- **Task description**
Where the records below have a line with "import", that line is to be copied.

- **Rendered images with source text**

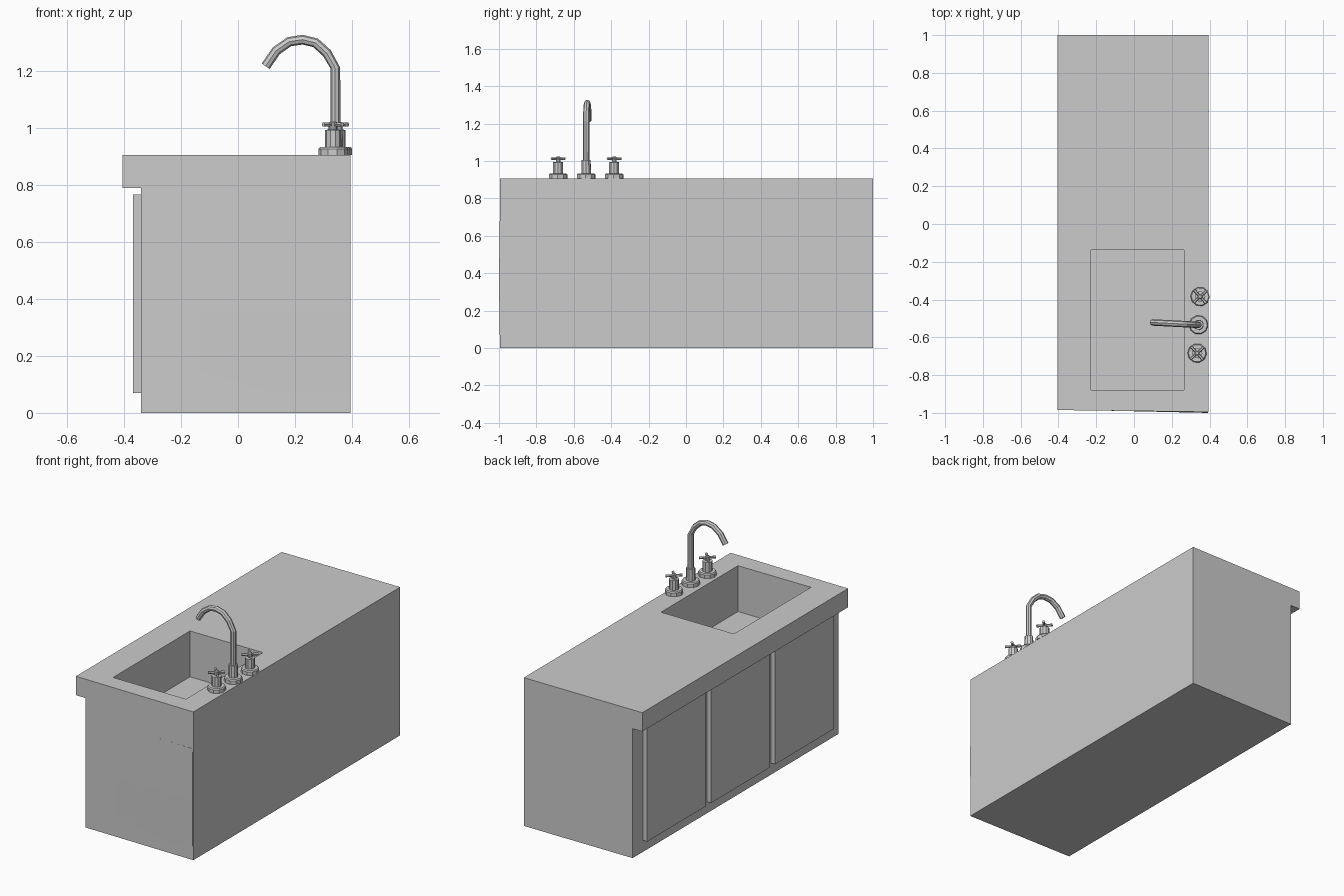
import bpy, bmesh
from math import cos, sin, pi, radians
from mathutils import Vector, Matrix

if "Cube" in bpy.data.objects:
    bpy.data.objects.remove(bpy.data.objects["Cube"])


def make(name, bm):
    bmesh.ops.recalc_face_normals(bm, faces=bm.faces)
    me = bpy.data.meshes.new(name)
    bm.to_mesh(me)
    bm.free()
    ob = bpy.data.objects.new(name, me)
    bpy.context.collection.objects.link(ob)
    return ob


def box(name, lo, hi):
    bm = bmesh.new()
    lo, hi = Vector(lo), Vector(hi)
    mid, size = (lo + hi) / 2, hi - lo
    bmesh.ops.create_cube(bm, size=1, matrix=Matrix.Translation(mid) @ Matrix.Diagonal((*size, 1)))
    return make(name, bm)


def skin(bm, rings):
    """Bridge rings of points into a capped tube."""
    rings = [[bm.verts.new(p) for p in r] for r in rings]
    n = len(rings[0])
    for a, b in zip(rings, rings[1:]):
        for i in range(n):
            j = (i + 1) % n
            bm.faces.new((a[i], a[j], b[j], b[i]))
    bm.faces.new(rings[0][::-1])
    bm.faces.new(rings[-1])


def lathe(bm, profile, n=10):
    skin(bm, [[(r * cos(2 * pi * i / n), r * sin(2 * pi * i / n), z) for i in range(n)]
              for r, z in profile])


# Cabinet and overhanging counter, one side profile swept along y (near end slightly skewed)
profile = [(-0.34, 0), (0.395, 0), (0.395, 0.905), (-0.405, 0.905), (-0.405, 0.79), (-0.34, 0.79)]
bm = bmesh.new()
skin(bm, [[(x, -0.985 - 0.0125 * (x + 0.4), z) for x, z in profile],
          [(x, 1.0, z) for x, z in profile]])
cabinet = make("cabinet_and_counter", bm)

# Sink basin cut
cutter = box("sink_cutter", (-0.228, -0.88, 0.625), (0.265, -0.137, 1.0))
mod = cabinet.modifiers.new("sink", 'BOOLEAN')
mod.operation, mod.solver, mod.object = 'DIFFERENCE', 'EXACT', cutter
bpy.context.view_layer.objects.active = cabinet
cabinet.select_set(True)
bpy.ops.object.modifier_apply(modifier=mod.name)
bpy.data.objects.remove(cutter)

# Slim tapering panel on the near end
bm = bmesh.new()
skin(bm, [[(-0.33, -0.984, z), (0.392, y, z), (0.392, -0.99, z)]
          for z, y in ((0.07, -0.996), (0.36, -1.0), (0.68, -0.996))])
make("end_panel", bm)

# Three cupboard doors
for i in range(3):
    y = 0.90 - 0.617 * i
    box(f"door_{i + 1}", (-0.368, y - 0.567, 0.07), (-0.34, y, 0.766))

# Tap set, turned slightly about its middle
place = Matrix.Translation((0.342, -0.534, 0.905)) @ Matrix.Rotation(radians(-3), 4, 'Z')
flange = [(0.051, 0), (0.051, 0.022), (0.046, 0.028)]

# Spout with flange, collar and gooseneck pipe
bm = bmesh.new()
lathe(bm, flange + [(0.027, 0.028), (0.025, 0.1), (0.018, 0.1)])
path = [Vector((x, 0, z)) for x, z in
        ((0, 0.08), (0, 0.305), (-0.03, 0.358), (-0.07, 0.394), (-0.115, 0.405),
         (-0.162, 0.398), (-0.208, 0.366), (-0.245, 0.312))]
rings = []
for i, p in enumerate(path):
    t = (path[min(i + 1, len(path) - 1)] - path[max(i - 1, 0)]).normalized()
    side = Vector((0, 1, 0))
    out = side.cross(t)
    rings.append([p + 0.017 * (cos(a) * side + sin(a) * out)
                  for a in (2 * pi * k / 8 for k in range(8))])
skin(bm, rings)
make("spout", bm).matrix_world = place

# Cross handles either side of the spout
for name, y in (("near_handle", -0.15), ("far_handle", 0.15)):
    bm = bmesh.new()
    lathe(bm, flange + [(0.028, 0.028), (0.028, 0.088), (0.013, 0.09), (0.013, 0.115), (0.008, 0.119)])
    for k in range(4):
        turn = Matrix.Rotation(pi / 4 + k * pi / 2, 4, 'Z')
        skin(bm, [[turn @ Vector((x, r * cos(a), 0.107 + r * sin(a)))
                   for a in (2 * pi * j / 6 for j in range(6))]
                  for x, r in ((0.005, 0.006), (0.036, 0.008), (0.047, 0.008))])
    make(name, bm).matrix_world = place @ Matrix.Translation((0, y, 0))
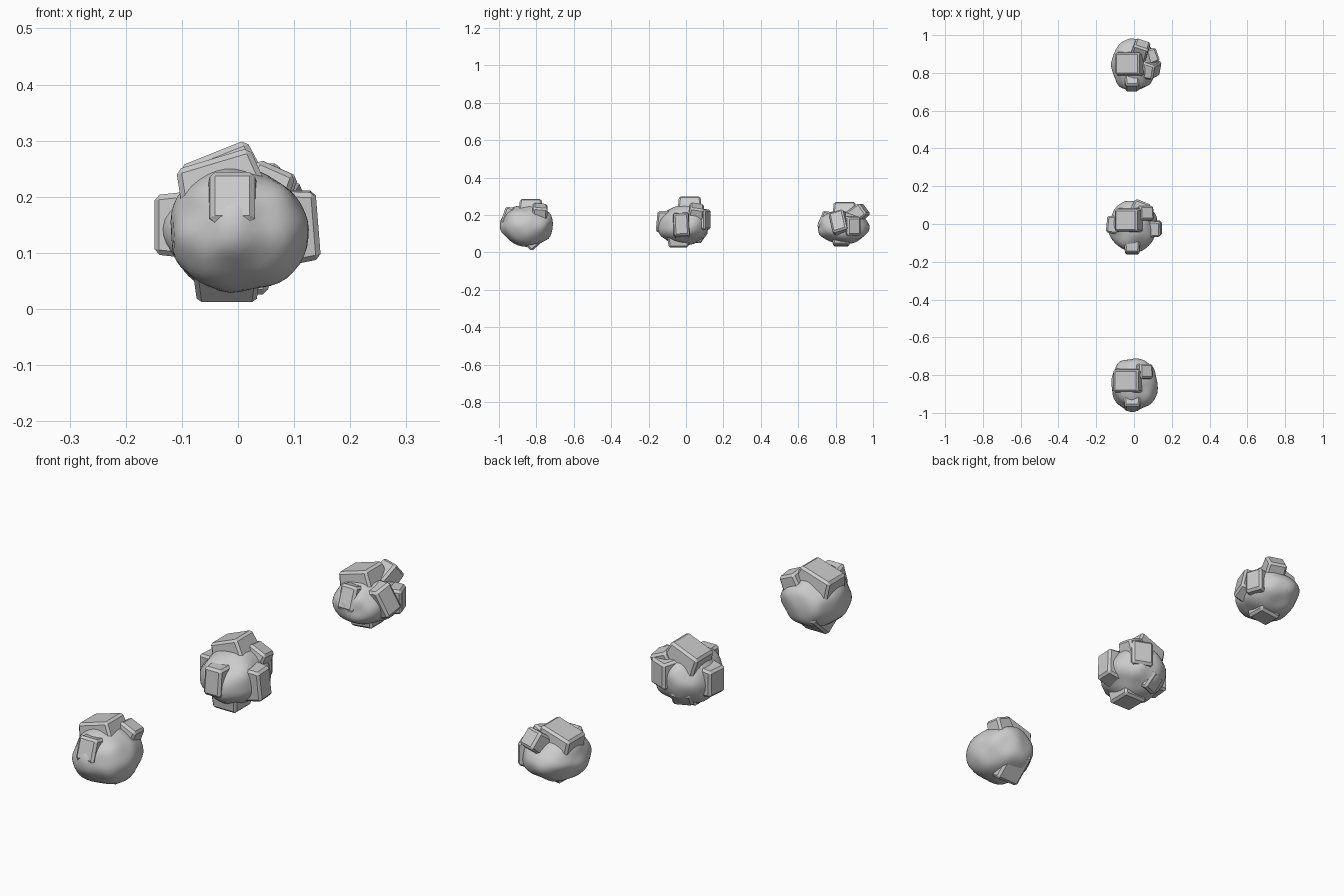
import bpy, bmesh
from mathutils import Vector, Matrix, noise

if "Cube" in bpy.data.objects:
    bpy.data.objects.remove(bpy.data.objects["Cube"])


def make_object(name, bm):
    mesh = bpy.data.meshes.new(name)
    bm.to_mesh(mesh)
    bm.free()
    obj = bpy.data.objects.new(name, mesh)
    bpy.context.collection.objects.link(obj)
    return obj


def core(name, center, radii, seed):
    # smooth lumpy boulder
    bm = bmesh.new()
    bmesh.ops.create_icosphere(bm, subdivisions=4, radius=1)
    for v in bm.verts:
        d = v.co.normalized()
        r = 1 + 0.10 * noise.noise(d * 1.7 + Vector((seed, 0, 0)))
        v.co = Vector(d[i] * r * radii[i] + center[i] for i in range(3))
    for f in bm.faces:
        f.smooth = True
    return make_object(name, bm)


def chunk(name, face_center, normal, w, h, depth=0.09, roll=0.0):
    # tapered block, chipped edges, outer face at face_center
    n = Vector(normal).normalized()
    hint = Vector((0, 1, 0)) if abs(n.z) > 0.7 else Vector((0, 0, 1))
    up = (hint - n * hint.dot(n)).normalized()
    side = up.cross(n)
    rot = Matrix((side, up, n)).transposed().to_4x4()
    bm = bmesh.new()
    bmesh.ops.create_cube(bm, size=1)
    for v in bm.verts:
        taper = 0.88 if v.co.z > 0 else 1.04
        v.co = Vector((v.co.x * w * taper, v.co.y * h * taper, (v.co.z - 0.5) * depth))
    bmesh.ops.bevel(bm, geom=bm.edges[:], offset=0.009, segments=1, affect='EDGES')
    m = Matrix.Translation(face_center) @ rot @ Matrix.Rotation(roll, 4, 'Z')
    bmesh.ops.transform(bm, matrix=m, verts=bm.verts)
    return make_object(name, bm)


# front boulder
core("front_boulder", (0, -0.85, 0.142), (0.125, 0.14, 0.112), 1.3)
chunk("front_top_block", (-0.045, -0.83, 0.268), (-0.3, 0, 1), 0.155, 0.13)
chunk("front_shoulder_block", (0.068, -0.778, 0.25), (0.4, 0.1, 0.9), 0.085, 0.085)
chunk("front_face_block", (-0.01, -0.977, 0.202), (0, -0.9, 0.3), 0.09, 0.105)
chunk("front_under_block", (-0.02, -0.775, 0.05), (0, 0.66, -0.75), 0.12, 0.15, 0.1)

# middle boulder
core("middle_boulder", (-0.005, -0.01, 0.145), (0.125, 0.138, 0.108), 5.1)
chunk("middle_top_block", (-0.045, 0.02, 0.278), (-0.4, 0, 1), 0.145, 0.13, 0.1)
chunk("middle_shoulder_block", (0.07, 0.06, 0.248), (0.4, 0.15, 0.9), 0.09, 0.085)
chunk("middle_face_block", (-0.01, -0.157, 0.165), (0, -1, 0.1), 0.085, 0.125)
chunk("middle_right_block", (0.143, -0.025, 0.15), (1, 0, 0.08), 0.09, 0.135, 0.09, 0.05)
chunk("middle_left_block", (-0.145, 0.0, 0.15), (-1, 0.1, 0), 0.10, 0.12)
chunk("middle_back_block", (0.05, 0.118, 0.175), (0.4, 1, 0), 0.10, 0.12)
chunk("middle_bottom_block", (0, -0.04, 0.026), (0, 0, -1), 0.12, 0.12)
chunk("middle_under_block", (-0.04, 0.085, 0.075), (-0.3, 0.7, -0.6), 0.09, 0.09)

# rear boulder
core("rear_boulder", (0, 0.842, 0.135), (0.12, 0.138, 0.092), 9.4)
chunk("rear_top_block", (-0.037, 0.848, 0.252), (-0.3, 0, 1), 0.15, 0.13, 0.1)
chunk("rear_high_block", (0.045, 0.955, 0.235), (0.25, 0.75, 0.62), 0.09, 0.085, 0.14)
chunk("rear_right_block", (0.122, 0.81, 0.17), (0.9, -0.25, 0.3), 0.09, 0.13, 0.1, 0.3)
chunk("rear_side_block", (0.125, 0.90, 0.14), (1, 0.35, 0), 0.085, 0.11, 0.1)
chunk("rear_face_block", (-0.01, 0.717, 0.18), (0, -0.9, 0.35), 0.08, 0.11)
chunk("rear_bottom_block", (0.01, 0.83, 0.035), (0.1, 0, -1), 0.11, 0.10)
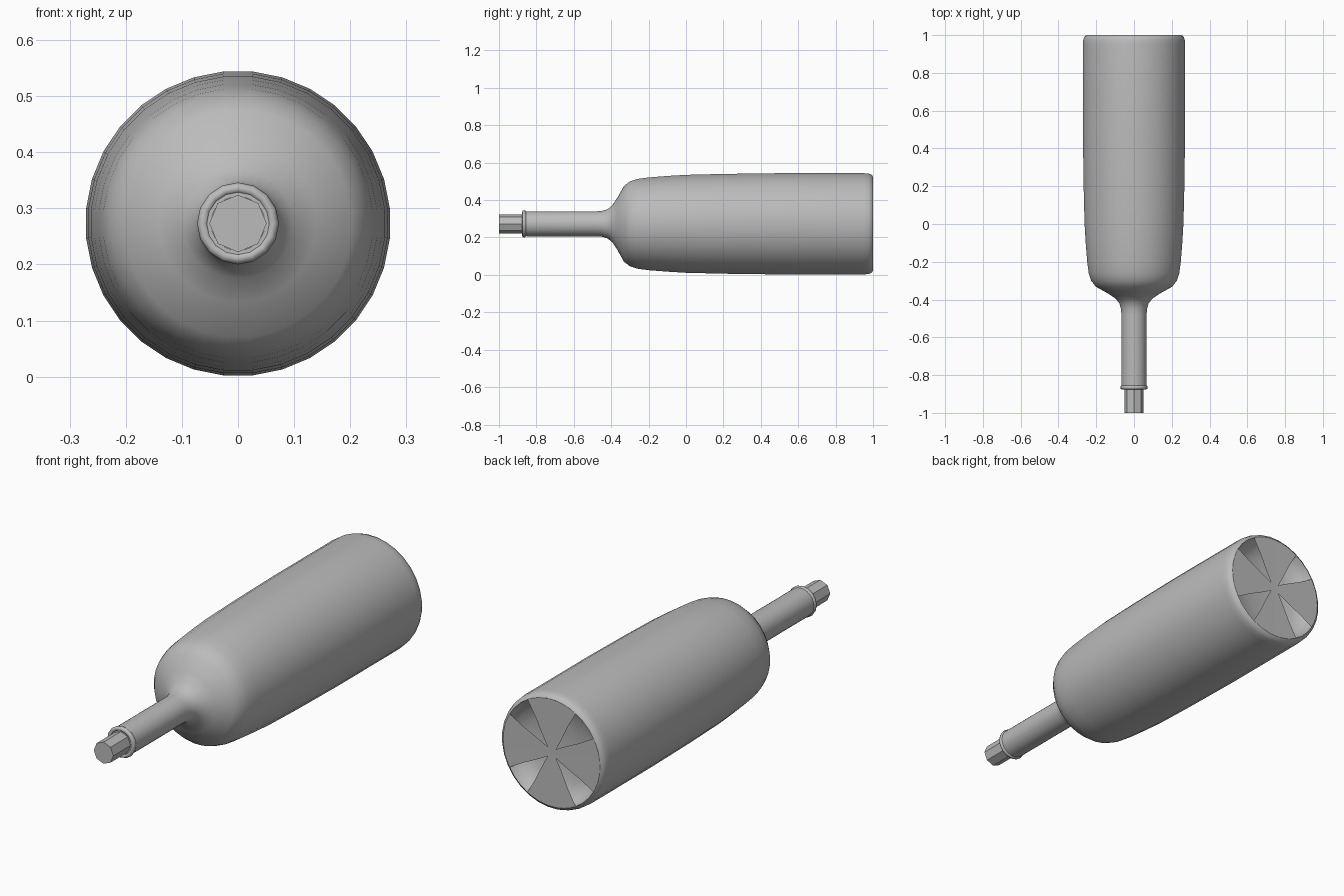
import bpy, bmesh, math

if "Cube" in bpy.data.objects:
    bpy.data.objects.remove(bpy.data.objects["Cube"])

CZ = 0.273  # height of the bottle's axis


def material(name, rgb):
    m = bpy.data.materials.new(name)
    m.diffuse_color = (*rgb, 1.0)
    m.use_nodes = True
    m.node_tree.nodes["Principled BSDF"].inputs["Base Color"].default_value = m.diffuse_color
    return m


grey = material("plain grey", (0.5, 0.5, 0.5))


def finish(bm, name, smooth):
    bmesh.ops.remove_doubles(bm, verts=bm.verts, dist=0.0005)
    bmesh.ops.recalc_face_normals(bm, faces=bm.faces)
    me = bpy.data.meshes.new(name)
    bm.to_mesh(me)
    bm.free()
    me.materials.append(grey)
    ob = bpy.data.objects.new(name, me)
    bpy.context.collection.objects.link(ob)
    if smooth:
        bpy.ops.object.select_all(action='DESELECT')
        ob.select_set(True)
        bpy.context.view_layer.objects.active = ob
        bpy.ops.object.shade_smooth_by_angle(angle=math.radians(smooth))
    return ob


def point(r, a, y):
    return (r * math.sin(a), y, CZ + r * math.cos(a))


def lathe(name, profile, n, offset=0.0, smooth=40, closed=False):
    """Spin (radius, y) points around the lengthwise axis."""
    bm = bmesh.new()
    rings = [[bm.verts.new(point(r, (i + offset) * 2 * math.pi / n, y)) for i in range(n)]
             for r, y in profile]
    pairs = list(zip(rings, rings[1:]))
    if closed:
        pairs.append((rings[-1], rings[0]))
    for a, b in pairs:
        for i in range(n):
            j = (i + 1) % n
            bm.faces.new((a[i], a[j], b[j], b[i]))
    return finish(bm, name, smooth)


# Bottle: mouth, neck, shoulder, body, rounded heel and hollow punt
bottle = [(0.048, -0.80), (0.048, -0.872), (0.066, -0.872), (0.067, -0.85), (0.067, -0.48),
          (0.069, -0.45), (0.078, -0.42), (0.098, -0.395), (0.140, -0.367),
          (0.203, -0.332), (0.228, -0.30), (0.241, -0.26), (0.249, -0.20),
          (0.257, -0.10), (0.263, 0.0), (0.268, 0.2), (0.272, 0.5), (0.272, 0.95),
          (0.270, 0.975), (0.264, 0.992), (0.252, 1.0),
          (0.243, 0.975), (0.22, 0.945), (0.17, 0.925), (0.10, 0.915), (0.0, 0.91)]
lathe("bottle", bottle, 32, offset=0.5, smooth=50)

# Raised ring below the mouth
ring = [(0.063 + 0.010 * math.cos(t), -0.865 + 0.011 * math.sin(t))
        for t in (k * math.pi / 4 for k in range(8))]
lathe("lip_ring", ring, 16, smooth=60, closed=True)

# Eight-sided cork
lathe("cork", [(0.0, -1.0), (0.051, -1.0), (0.051, -0.80), (0.0, -0.80)], 8, smooth=30)

# Base plate: four petals with tapering diagonal slots between them
rows = [(0.0, 0), (0.03, 0), (0.06, 8), (0.10, 12), (0.17, 15), (0.252, 15)]
bm = bmesh.new()
for k in range(4):
    grid = []
    for r, half in rows:
        span = math.radians(45 - half)
        grid.append([bm.verts.new(point(r, k * math.pi / 2 + span * (i / 4 - 1), 0.997 + 0.003 * r / 0.252))
                     for i in range(9)])
    for a, b in zip(grid, grid[1:]):
        for i in range(8):
            if a is grid[0]:
                bm.faces.new((a[i], b[i + 1], b[i]))
            else:
                bm.faces.new((a[i], a[i + 1], b[i + 1], b[i]))
finish(bm, "base_plate", 30)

- **Solution for this problem**
import bpy, bmesh
from math import cos, sin, pi, radians
from mathutils import Vector, Matrix
import bpy, bmesh
from mathutils import Vector, Matrix, noise
import bpy, bmesh, math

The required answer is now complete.